In Part I, I described some observations from my experiences at BIF and Burning Man, and alluded to the notion that I might have uncovered a very simple “secret sauce” they share. Here are the observations:
- Both communities consist of active and engaged participants who could be considered “innovation junkies”. Whereas the BIF crowd focuses on more traditional organizational and social innovation, the Burning Man crowd spans the extremes of experiential innovation (through art, technology, interactions with other people, or even just figuring out how to navigate life in the Black Rock Desert).
- “Random Collisions of Unusual Suspects” (#RCUS) is the norm in both environments. First, the “unusual suspects” seem to be attracted to opportunities to be inspired and get their brains re-wired; second, the participants in both environments seem predisposed to the notion that serendipity is working on their behalf — and they let it happen.
- People at both BIF and Burning Man tend towards non-judgment, seeking to appreciate and learn from their differences (rather than to resist, deny, or challenge those differences).
The common thread is that both environments have something magical designed into them, and this is the secret sauce: the push to drive out fear. Many of the BIF storytellers have been through Campbell’s Hero’s Journey and make themselves vulnerable so that the audience can vicariously (and often emotionally!) experience their transformation; at Burning Man, you’re stripped of your usual identity and thus unburdened from the fear you might carry as a result of having developed that identity over so many years.
When quality guru W. Edwards Deming formulated his 14 Points decades ago – principles for managers to transform business effectiveness – he expressed that the purpose of the points was to enable everyone to work with joy. One of the points (my favorite one, in fact) is to drive out fear so that everyone may work effectively.
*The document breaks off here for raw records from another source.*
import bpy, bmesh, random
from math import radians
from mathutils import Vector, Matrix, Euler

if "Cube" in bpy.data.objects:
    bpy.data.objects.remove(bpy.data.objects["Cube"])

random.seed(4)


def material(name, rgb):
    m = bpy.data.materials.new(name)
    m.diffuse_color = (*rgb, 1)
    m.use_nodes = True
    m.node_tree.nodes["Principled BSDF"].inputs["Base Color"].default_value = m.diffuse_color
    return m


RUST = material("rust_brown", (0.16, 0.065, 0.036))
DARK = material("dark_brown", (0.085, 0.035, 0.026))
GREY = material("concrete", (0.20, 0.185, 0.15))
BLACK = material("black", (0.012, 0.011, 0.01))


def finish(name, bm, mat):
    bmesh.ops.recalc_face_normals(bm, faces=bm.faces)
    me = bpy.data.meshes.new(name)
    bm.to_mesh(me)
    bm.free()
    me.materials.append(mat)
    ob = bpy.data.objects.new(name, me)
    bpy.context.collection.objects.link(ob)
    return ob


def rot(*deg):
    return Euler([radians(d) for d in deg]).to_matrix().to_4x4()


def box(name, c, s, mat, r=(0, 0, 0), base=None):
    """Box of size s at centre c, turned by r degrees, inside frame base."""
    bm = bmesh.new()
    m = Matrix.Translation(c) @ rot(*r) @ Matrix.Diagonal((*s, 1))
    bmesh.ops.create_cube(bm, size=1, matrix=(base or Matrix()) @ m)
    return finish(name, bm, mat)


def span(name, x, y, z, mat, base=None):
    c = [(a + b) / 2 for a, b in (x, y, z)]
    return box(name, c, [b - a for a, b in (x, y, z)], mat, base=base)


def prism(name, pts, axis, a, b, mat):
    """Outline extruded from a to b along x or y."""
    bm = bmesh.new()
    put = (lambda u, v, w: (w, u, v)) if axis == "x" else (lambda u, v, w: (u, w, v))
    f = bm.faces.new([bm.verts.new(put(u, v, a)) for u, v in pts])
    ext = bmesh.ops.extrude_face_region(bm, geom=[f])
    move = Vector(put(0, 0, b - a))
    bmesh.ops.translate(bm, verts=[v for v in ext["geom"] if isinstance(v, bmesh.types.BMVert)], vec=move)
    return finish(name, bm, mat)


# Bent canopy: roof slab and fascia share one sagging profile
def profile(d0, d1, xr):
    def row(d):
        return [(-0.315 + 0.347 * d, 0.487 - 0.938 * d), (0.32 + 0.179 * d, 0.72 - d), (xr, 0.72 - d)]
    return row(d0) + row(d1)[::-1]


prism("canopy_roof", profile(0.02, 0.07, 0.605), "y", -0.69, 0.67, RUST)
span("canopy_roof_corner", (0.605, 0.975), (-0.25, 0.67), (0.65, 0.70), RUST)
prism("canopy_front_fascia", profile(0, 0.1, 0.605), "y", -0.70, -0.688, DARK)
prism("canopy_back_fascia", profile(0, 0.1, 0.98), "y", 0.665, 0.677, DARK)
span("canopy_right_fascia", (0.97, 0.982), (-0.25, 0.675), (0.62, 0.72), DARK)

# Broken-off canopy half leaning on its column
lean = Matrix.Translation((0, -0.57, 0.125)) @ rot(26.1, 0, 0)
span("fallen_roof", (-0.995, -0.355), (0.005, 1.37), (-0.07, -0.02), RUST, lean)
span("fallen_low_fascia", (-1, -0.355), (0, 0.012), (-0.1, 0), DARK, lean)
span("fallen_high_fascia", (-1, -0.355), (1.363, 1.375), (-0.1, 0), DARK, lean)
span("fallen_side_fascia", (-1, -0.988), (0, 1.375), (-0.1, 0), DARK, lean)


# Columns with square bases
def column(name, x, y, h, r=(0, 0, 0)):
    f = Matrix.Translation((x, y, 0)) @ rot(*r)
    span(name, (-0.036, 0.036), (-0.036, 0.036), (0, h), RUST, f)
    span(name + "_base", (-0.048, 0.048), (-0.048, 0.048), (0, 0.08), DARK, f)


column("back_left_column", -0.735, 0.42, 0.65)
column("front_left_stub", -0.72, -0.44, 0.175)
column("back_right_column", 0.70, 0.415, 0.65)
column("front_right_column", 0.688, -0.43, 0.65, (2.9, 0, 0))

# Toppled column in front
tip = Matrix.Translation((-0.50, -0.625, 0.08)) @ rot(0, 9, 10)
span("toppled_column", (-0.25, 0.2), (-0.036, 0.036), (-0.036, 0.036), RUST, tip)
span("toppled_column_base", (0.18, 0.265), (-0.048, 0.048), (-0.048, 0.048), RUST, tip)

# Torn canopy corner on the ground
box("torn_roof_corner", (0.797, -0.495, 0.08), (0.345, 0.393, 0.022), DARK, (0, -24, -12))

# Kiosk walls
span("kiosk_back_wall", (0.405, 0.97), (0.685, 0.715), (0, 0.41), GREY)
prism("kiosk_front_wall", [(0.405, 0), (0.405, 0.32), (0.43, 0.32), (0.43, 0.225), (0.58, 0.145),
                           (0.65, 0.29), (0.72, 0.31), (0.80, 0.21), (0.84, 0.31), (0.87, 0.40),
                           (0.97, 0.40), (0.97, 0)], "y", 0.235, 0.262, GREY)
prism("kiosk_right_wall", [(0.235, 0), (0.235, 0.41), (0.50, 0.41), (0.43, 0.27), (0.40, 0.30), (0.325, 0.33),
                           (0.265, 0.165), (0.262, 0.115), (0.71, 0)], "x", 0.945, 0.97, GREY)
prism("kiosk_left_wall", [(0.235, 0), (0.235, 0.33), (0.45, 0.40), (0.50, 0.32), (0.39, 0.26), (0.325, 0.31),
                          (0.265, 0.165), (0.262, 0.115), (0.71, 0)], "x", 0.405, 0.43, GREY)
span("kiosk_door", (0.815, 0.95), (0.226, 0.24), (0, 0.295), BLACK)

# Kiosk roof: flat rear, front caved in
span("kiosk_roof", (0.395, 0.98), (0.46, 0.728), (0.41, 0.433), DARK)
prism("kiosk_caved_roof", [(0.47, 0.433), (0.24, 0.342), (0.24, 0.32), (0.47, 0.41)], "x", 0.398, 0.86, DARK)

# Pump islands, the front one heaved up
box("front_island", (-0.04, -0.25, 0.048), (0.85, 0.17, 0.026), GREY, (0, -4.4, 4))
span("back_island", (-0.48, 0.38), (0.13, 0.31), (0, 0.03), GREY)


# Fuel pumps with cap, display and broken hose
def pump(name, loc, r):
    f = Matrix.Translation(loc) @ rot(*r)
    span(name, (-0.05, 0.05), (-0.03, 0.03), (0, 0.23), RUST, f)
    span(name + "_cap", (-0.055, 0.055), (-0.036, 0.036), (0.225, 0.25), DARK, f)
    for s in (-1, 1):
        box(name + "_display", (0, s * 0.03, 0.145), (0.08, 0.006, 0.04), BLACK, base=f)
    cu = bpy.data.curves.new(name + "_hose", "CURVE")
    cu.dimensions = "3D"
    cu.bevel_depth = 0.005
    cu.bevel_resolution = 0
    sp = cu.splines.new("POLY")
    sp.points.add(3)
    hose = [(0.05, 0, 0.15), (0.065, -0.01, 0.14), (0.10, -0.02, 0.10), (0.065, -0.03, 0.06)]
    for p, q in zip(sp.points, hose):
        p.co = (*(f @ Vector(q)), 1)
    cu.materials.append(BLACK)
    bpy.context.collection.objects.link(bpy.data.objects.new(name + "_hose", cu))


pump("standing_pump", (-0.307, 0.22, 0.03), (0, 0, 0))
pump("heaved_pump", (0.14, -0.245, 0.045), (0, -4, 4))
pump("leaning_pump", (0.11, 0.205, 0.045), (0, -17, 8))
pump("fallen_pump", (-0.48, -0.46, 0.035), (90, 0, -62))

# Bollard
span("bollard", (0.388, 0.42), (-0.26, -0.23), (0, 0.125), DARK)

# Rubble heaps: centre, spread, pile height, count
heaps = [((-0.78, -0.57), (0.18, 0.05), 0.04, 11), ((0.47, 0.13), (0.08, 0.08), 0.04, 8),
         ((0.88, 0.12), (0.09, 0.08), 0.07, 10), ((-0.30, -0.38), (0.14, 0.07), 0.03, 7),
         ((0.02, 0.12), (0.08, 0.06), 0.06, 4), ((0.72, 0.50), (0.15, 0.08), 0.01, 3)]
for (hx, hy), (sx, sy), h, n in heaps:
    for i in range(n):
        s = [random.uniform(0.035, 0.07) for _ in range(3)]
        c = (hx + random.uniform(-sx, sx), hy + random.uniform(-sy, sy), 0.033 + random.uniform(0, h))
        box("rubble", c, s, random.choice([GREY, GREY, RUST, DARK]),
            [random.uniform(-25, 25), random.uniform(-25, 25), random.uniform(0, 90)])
If you are to fully embrace innovation, there is no room for fear! You must work towards fully being yourself, to push your own boundaries, and by extension, to push the boundaries of others, and to push the boundaries of traditional and accepted ways of doing things (“business models”). You are encouraged to own your own story, to TELL your own story, and to connect with others to help them identify with their own stories – and chase away the fear of being authentic, of being able to contribute to your greatest potential.
Why do we hold back? Why are we fearful? (I do it too, all the time.)
- I am afraid you won’t accept me. I am afraid you won’t like me.
- I am afraid you will disagree with my choices or decisions, and struggle with me or reject me as a result.
- I’m afraid you won’t think I’m smart enough, good enough, worthy enough.
- I am afraid that if you know who I really am, it might have consequences for my health or well-being (e.g. I could lose job, my reputation, my standing within the organization or community).
- I’m afraid that what I’m trying to do – or be – just won’t work.
|FEAR **IS** THE BOX.|
To think “out of the box,” you must be living out of the box, and it’s an ongoing (and lifelong) process to do that.
I have not yet achieved healthy fearlessness as my steady state – I’m still awaiting bursts of my own personal transformation. According to Ignite.me:
Joseph Campbell talked about the ‘Hero’s Journey’ whereby the hero is beckoned to enter an unfamiliar world. When the hero enters this world, they are met with challenges, hurdles, and eventually a seemingly insurmountable confrontation which is achieved by using skills they picked up along the journey. By overcoming this obstacle, the hero attains new self-knowledge which they can bring back to their people in the ‘ordinary land’ as their gift to the world.
Common themes of ancient mystery traditions are secrecy, death of the ego, participating with archetypal reality, and a rebirth of a new self. The Eleusinian Mysteries took place over almost 2000 years and were shrouded in mystery from the uninitiated. Shamanic initiation often comes with the shaman being psychologically and experientially deconstructed and put back together. Some tribal societies had rites of passage where children are ripped away from the bosom of the mother and left in the bush to learn how to become a warrior. Rites of passage are transformational experiences where the old you is transformed into a new YOU. That’s where we want to take you, and we create the container for that transformation.
What that means is that you may come as a journalist, or a chef, or a bike messenger, or a computer programmer but for the duration of our journey, you may choose to leave that behind to lose yourself in the present in workshops, dance, yoga, and celebration. Transformation is disruptive and disorienting and actually occurs when past beliefs are shattered, habits are broken, and futures are rewritten.
By temporarily suspending fear, you create the space for transformation – the space for new experiences to redefine what you know and feel about yourself, and your interactions with other people and the world around you.
But this concept has been around for thousands of years… more on that tomorrow.